» **Records for the task**
---+---

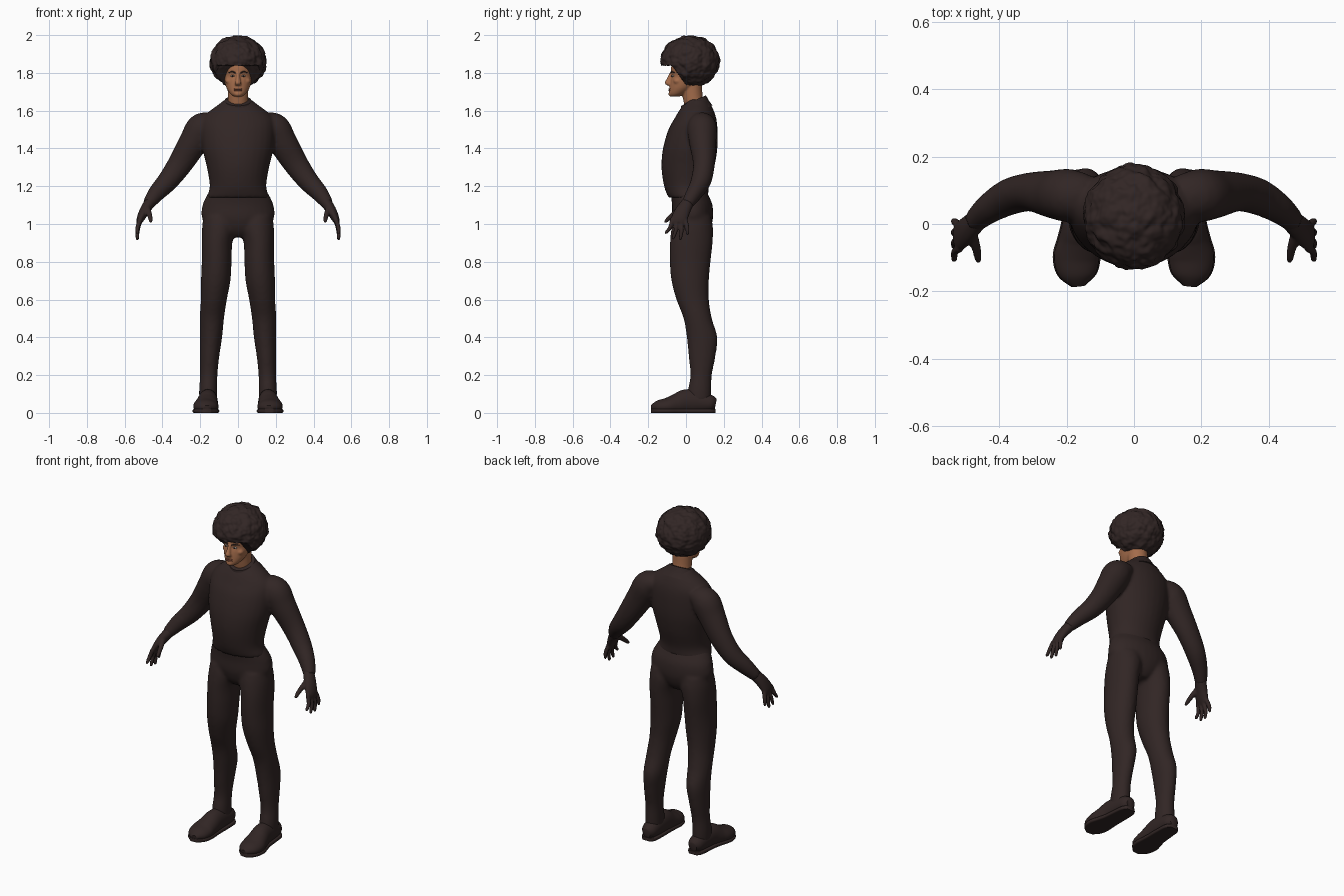
import bpy
import bmesh
import math
from mathutils import Vector, noise

if "Cube" in bpy.data.objects:
    bpy.data.objects.remove(bpy.data.objects["Cube"], do_unlink=True)


def material(name, r, g, b):
    m = bpy.data.materials.new(name)
    m.use_nodes = True
    m.diffuse_color = (r, g, b, 1)
    m.node_tree.nodes["Principled BSDF"].inputs["Base Color"].default_value = (r, g, b, 1)
    return m


CLOTH = material("dark brown", .031, .019, .018)
SKIN = material("warm skin", .37, .15, .07)
LIP = material("lip brown", .24, .08, .045)
EYE = material("eye white", .42, .36, .32)
GREY = material("steel grey", .13, .165, .21)


def spline(rows, steps):
    """Catmull-Rom interpolation of the section rows."""
    out = []
    for i in range(len(rows) - 1):
        p = [rows[max(0, min(len(rows) - 1, i + k))] for k in (-1, 0, 1, 2)]
        for s in range(steps):
            t = s / steps
            out.append([b + .5 * t * (c - a + t * (2 * a - 5 * b + 4 * c - d
                        + t * (3 * (b - c) + d - a))) for a, b, c, d in zip(*p)])
    return out + [list(rows[-1])]


def tube(bm, rows, ref=None, tilt=0, side=1, sides=28, steps=5):
    """Loft of ellipses (x, y, z, rx, ry); level unless ref gives a sweep frame."""
    rows = spline(rows, steps)
    pts = [Vector((r[0] * side, r[1], r[2])) for r in rows]
    rings = []
    for i, (p, r) in enumerate(zip(pts, rows)):
        u, v = Vector((1, 0, 0)), Vector((0, 1, tilt))
        if ref:
            t = (pts[min(i + 1, len(pts) - 1)] - pts[max(i - 1, 0)]).normalized()
            u = Vector(ref).cross(t).normalized()
            v = t.cross(u)
        angles = [math.tau * k / sides for k in range(sides)]
        rings.append([bm.verts.new(p + u * max(r[3], .001) * math.cos(a)
                                   + v * max(r[4], .001) * math.sin(a)) for a in angles])
    for a, b in zip(rings, rings[1:]):
        for k in range(sides):
            j = (k + 1) % sides
            bm.faces.new((a[k], a[j], b[j], b[k]))
    bm.faces.new(rings[0][::-1])
    bm.faces.new(rings[-1])


def ball(bm, center, radii, level=3):
    verts = bmesh.ops.create_icosphere(bm, subdivisions=level, radius=1)["verts"]
    for v in verts:
        v.co = Vector([c + r * k for c, r, k in zip(center, radii, v.co)])
    return verts


def finish(bm, name, *mats, voxel=0):
    bmesh.ops.recalc_face_normals(bm, faces=bm.faces)
    mesh = bpy.data.meshes.new(name)
    bm.to_mesh(mesh)
    bm.free()
    ob = bpy.data.objects.new(name, mesh)
    bpy.context.collection.objects.link(ob)
    if voxel:
        # fuse overlapping volumes into one soft skin
        fuse = ob.modifiers.new("fuse", "REMESH")
        fuse.mode, fuse.voxel_size = "VOXEL", voxel
        soft = ob.modifiers.new("soften", "SMOOTH")
        soft.factor, soft.iterations = .5, 5
        graph = bpy.context.evaluated_depsgraph_get()
        mesh = bpy.data.meshes.new_from_object(ob.evaluated_get(graph))
        ob.modifiers.clear()
        ob.data = mesh
    mesh.materials.clear()
    for m in mats:
        mesh.materials.append(m)
    mesh.shade_smooth()
    mesh.set_sharp_from_angle(angle=math.radians(50))
    return ob


Y, Z = (0, 1, 0), (0, 0, 1)

# jacket: torso and both sleeves
bm = bmesh.new()
tube(bm, [(0, .012, 1.14, .168, .106), (0, .003, 1.2, .15, .119), (0, .01, 1.3, .165, .14),
          (0, .022, 1.4, .188, .144), (0, .037, 1.5, .195, .13), (0, .05, 1.56, .185, .11),
          (0, .055, 1.6, .148, .092), (0, .06, 1.635, .1, .07), (0, .062, 1.66, .07, .05)])
for s in (1, -1):
    tube(bm, [(.13, .085, 1.545, .05, .06), (.19, .085, 1.51, .08, .078),
              (.235, .088, 1.435, .077, .072), (.305, .095, 1.32, .066, .058),
              (.37, .08, 1.23, .056, .054), (.43, .045, 1.165, .046, .044),
              (.475, .006, 1.105, .033, .033)], ref=Y, side=s)
finish(bm, "jacket", CLOTH, voxel=.01)

# stand collar, lower at the throat
bm = bmesh.new()
tube(bm, [(0, .05, 1.59, .125, .09), (0, .046, 1.62, .094, .076),
          (0, .04, 1.653, .071, .066)], tilt=.42)
finish(bm, "collar", CLOTH)

# trousers: hips and both legs
bm = bmesh.new()
tube(bm, [(0, .035, .93, .05, .06), (0, .035, .97, .13, .09), (0, .035, 1.03, .19, .108),
          (0, .033, 1.1, .188, .107), (0, .02, 1.15, .166, .1), (0, .005, 1.2, .135, .09)])
for s in (1, -1):
    tube(bm, [(.158, .07, .06, .047, .062), (.158, .072, .12, .048, .062),
              (.155, .08, .2, .046, .057), (.15, .085, .3, .051, .071),
              (.143, .085, .4, .059, .081), (.138, .062, .5, .064, .075),
              (.128, .035, .6, .069, .086), (.118, .022, .7, .078, .099),
              (.113, .022, .8, .079, .108), (.111, .028, .9, .081, .113),
              (.1, .033, .98, .09, .11), (.095, .035, 1.04, .088, .098)], side=s)
finish(bm, "trousers", CLOTH, voxel=.01)

SHOE = [(.155, .157, .045, .025, .028), (.155, .13, .05, .044, .045),
        (.157, .06, .058, .05, .062), (.16, 0, .058, .053, .066),
        (.165, -.05, .044, .06, .057), (.17, -.1, .034, .067, .046),
        (.168, -.15, .03, .055, .035), (.165, -.184, .026, .02, .014)]

for s, word in ((1, "left"), (-1, "right")):
    # glove with four fingers and a thumb
    bm = bmesh.new()
    tube(bm, [(.46, .016, 1.122, .03, .031), (.492, -.014, 1.075, .027, .039),
              (.515, -.035, 1.03, .021, .043), (.525, -.042, 1.005, .013, .036)], ref=Y, side=s)
    for i, drop in enumerate((.062, .09, .094, .068)):
        y = -.072 + .022 * i
        spread = (i - 1.4) * .016
        tube(bm, [(.516, y, 1.03, .013, .012), (.531, y + spread * .5, 1.015 - drop * .5, .012, .011),
                  (.533, y + spread - .012, 1.015 - drop, .009, .008),
                  (.532, y + spread - .014, 1.008 - drop, .002, .002)], ref=Y, side=s, sides=12)
    tube(bm, [(.483, -.025, 1.085, .018, .018), (.468, -.07, 1.048, .014, .014),
              (.462, -.105, 1.016, .01, .01), (.461, -.115, 1.006, .002, .002)],
         ref=Y, side=s, sides=12)
    finish(bm, word + "_glove", CLOTH, voxel=.005)

    # shoe with a grey heel patch
    bm = bmesh.new()
    tube(bm, SHOE, ref=Z, side=s, steps=8)
    for v in bm.verts:
        v.co.z = max(v.co.z, .004)
    for f in bm.faces:
        c = f.calc_center_median()
        f.material_index = int(c.y > .105 and .02 < c.z < .095)
    finish(bm, word + "_shoe", CLOTH, GREY)

    # flat sole
    bm = bmesh.new()
    tube(bm, [(x, y, .01, w * 1.06, .03) for x, y, z, w, h in SHOE], ref=Z, side=s)
    for v in bm.verts:
        v.co.z = min(max(v.co.z, 0), .02)
    finish(bm, word + "_sole", CLOTH)

    # eye and brow
    bm = bmesh.new()
    ball(bm, (.029 * s, -.069, 1.784), (.012, .009, .005))
    finish(bm, word + "_eye", EYE)
    bm = bmesh.new()
    ball(bm, (.029 * s, -.075, 1.784), (.005, .004, .005))
    finish(bm, word + "_iris", CLOTH)
    bm = bmesh.new()
    tube(bm, [(.014, -.081, 1.8, .003, .003), (.03, -.076, 1.806, .004, .004),
              (.05, -.06, 1.801, .002, .002)], ref=Z, side=s, sides=8)
    finish(bm, word + "_brow", CLOTH)

# head, neck and nose fused together
bm = bmesh.new()
tube(bm, [(0, -.06, 1.674, .02, .022), (0, -.047, 1.688, .04, .043),
          (0, -.022, 1.72, .061, .066), (0, 0, 1.76, .073, .083), (0, .008, 1.785, .077, .084),
          (0, .01, 1.81, .079, .09), (0, .015, 1.84, .08, .092), (0, .02, 1.9, .07, .08)])
tube(bm, [(0, .05, 1.61, .056, .055), (0, .036, 1.67, .054, .053), (0, .03, 1.74, .056, .055)])
tube(bm, [(0, -.076, 1.802, .009, .01), (0, -.088, 1.77, .011, .014),
          (0, -.096, 1.746, .017, .017), (0, -.088, 1.734, .015, .013)])
for s in (1, -1):
    ball(bm, (.045 * s, -.045, 1.757), (.022, .022, .018))
ball(bm, (0, -.078, 1.688), (.022, .016, .014))
finish(bm, "head", SKIN, voxel=.005)

# lips
bm = bmesh.new()
for z, h in ((1.715, .004), (1.707, .005)):
    ball(bm, (0, -.083, z), (.023, .011, h))
finish(bm, "lips", LIP)

# rounded curly hair, cut away over the face
bm = bmesh.new()
for v in ball(bm, (0, .022, 1.86), (.149, .155, .137), level=6):
    out = (v.co - Vector((0, .022, 1.86))).normalized()
    v.co += out * (noise.noise(v.co * 28) * .009 + noise.noise(v.co * 60) * .004)
    hairline = 1.84 - .11 * min(1, max(0, (v.co.y + .075) / .08))
    v.co.z = max(v.co.z, hairline + noise.noise(v.co * 50) * .004)
finish(bm, "hair", CLOTH)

---+---

» **Work instruction**
Leave the pictures out and repeat exactly the lines from the beginning of the records to the line bearing "bm.faces.new((a[k], a[j], b[j], b[k]))", both ends counted.

» **Written response**
import bpy
import bmesh
import math
from mathutils import Vector, noise

if "Cube" in bpy.data.objects:
    bpy.data.objects.remove(bpy.data.objects["Cube"], do_unlink=True)


def material(name, r, g, b):
    m = bpy.data.materials.new(name)
    m.use_nodes = True
    m.diffuse_color = (r, g, b, 1)
    m.node_tree.nodes["Principled BSDF"].inputs["Base Color"].default_value = (r, g, b, 1)
    return m


CLOTH = material("dark brown", .031, .019, .018)
SKIN = material("warm skin", .37, .15, .07)
LIP = material("lip brown", .24, .08, .045)
EYE = material("eye white", .42, .36, .32)
GREY = material("steel grey", .13, .165, .21)


def spline(rows, steps):
    """Catmull-Rom interpolation of the section rows."""
    out = []
    for i in range(len(rows) - 1):
        p = [rows[max(0, min(len(rows) - 1, i + k))] for k in (-1, 0, 1, 2)]
        for s in range(steps):
            t = s / steps
            out.append([b + .5 * t * (c - a + t * (2 * a - 5 * b + 4 * c - d
                        + t * (3 * (b - c) + d - a))) for a, b, c, d in zip(*p)])
    return out + [list(rows[-1])]


def tube(bm, rows, ref=None, tilt=0, side=1, sides=28, steps=5):
    """Loft of ellipses (x, y, z, rx, ry); level unless ref gives a sweep frame."""
    rows = spline(rows, steps)
    pts = [Vector((r[0] * side, r[1], r[2])) for r in rows]
    rings = []
    for i, (p, r) in enumerate(zip(pts, rows)):
        u, v = Vector((1, 0, 0)), Vector((0, 1, tilt))
        if ref:
            t = (pts[min(i + 1, len(pts) - 1)] - pts[max(i - 1, 0)]).normalized()
            u = Vector(ref).cross(t).normalized()
            v = t.cross(u)
        angles = [math.tau * k / sides for k in range(sides)]
        rings.append([bm.verts.new(p + u * max(r[3], .001) * math.cos(a)
                                   + v * max(r[4], .001) * math.sin(a)) for a in angles])
    for a, b in zip(rings, rings[1:]):
        for k in range(sides):
            j = (k + 1) % sides
            bm.faces.new((a[k], a[j], b[j], b[k]))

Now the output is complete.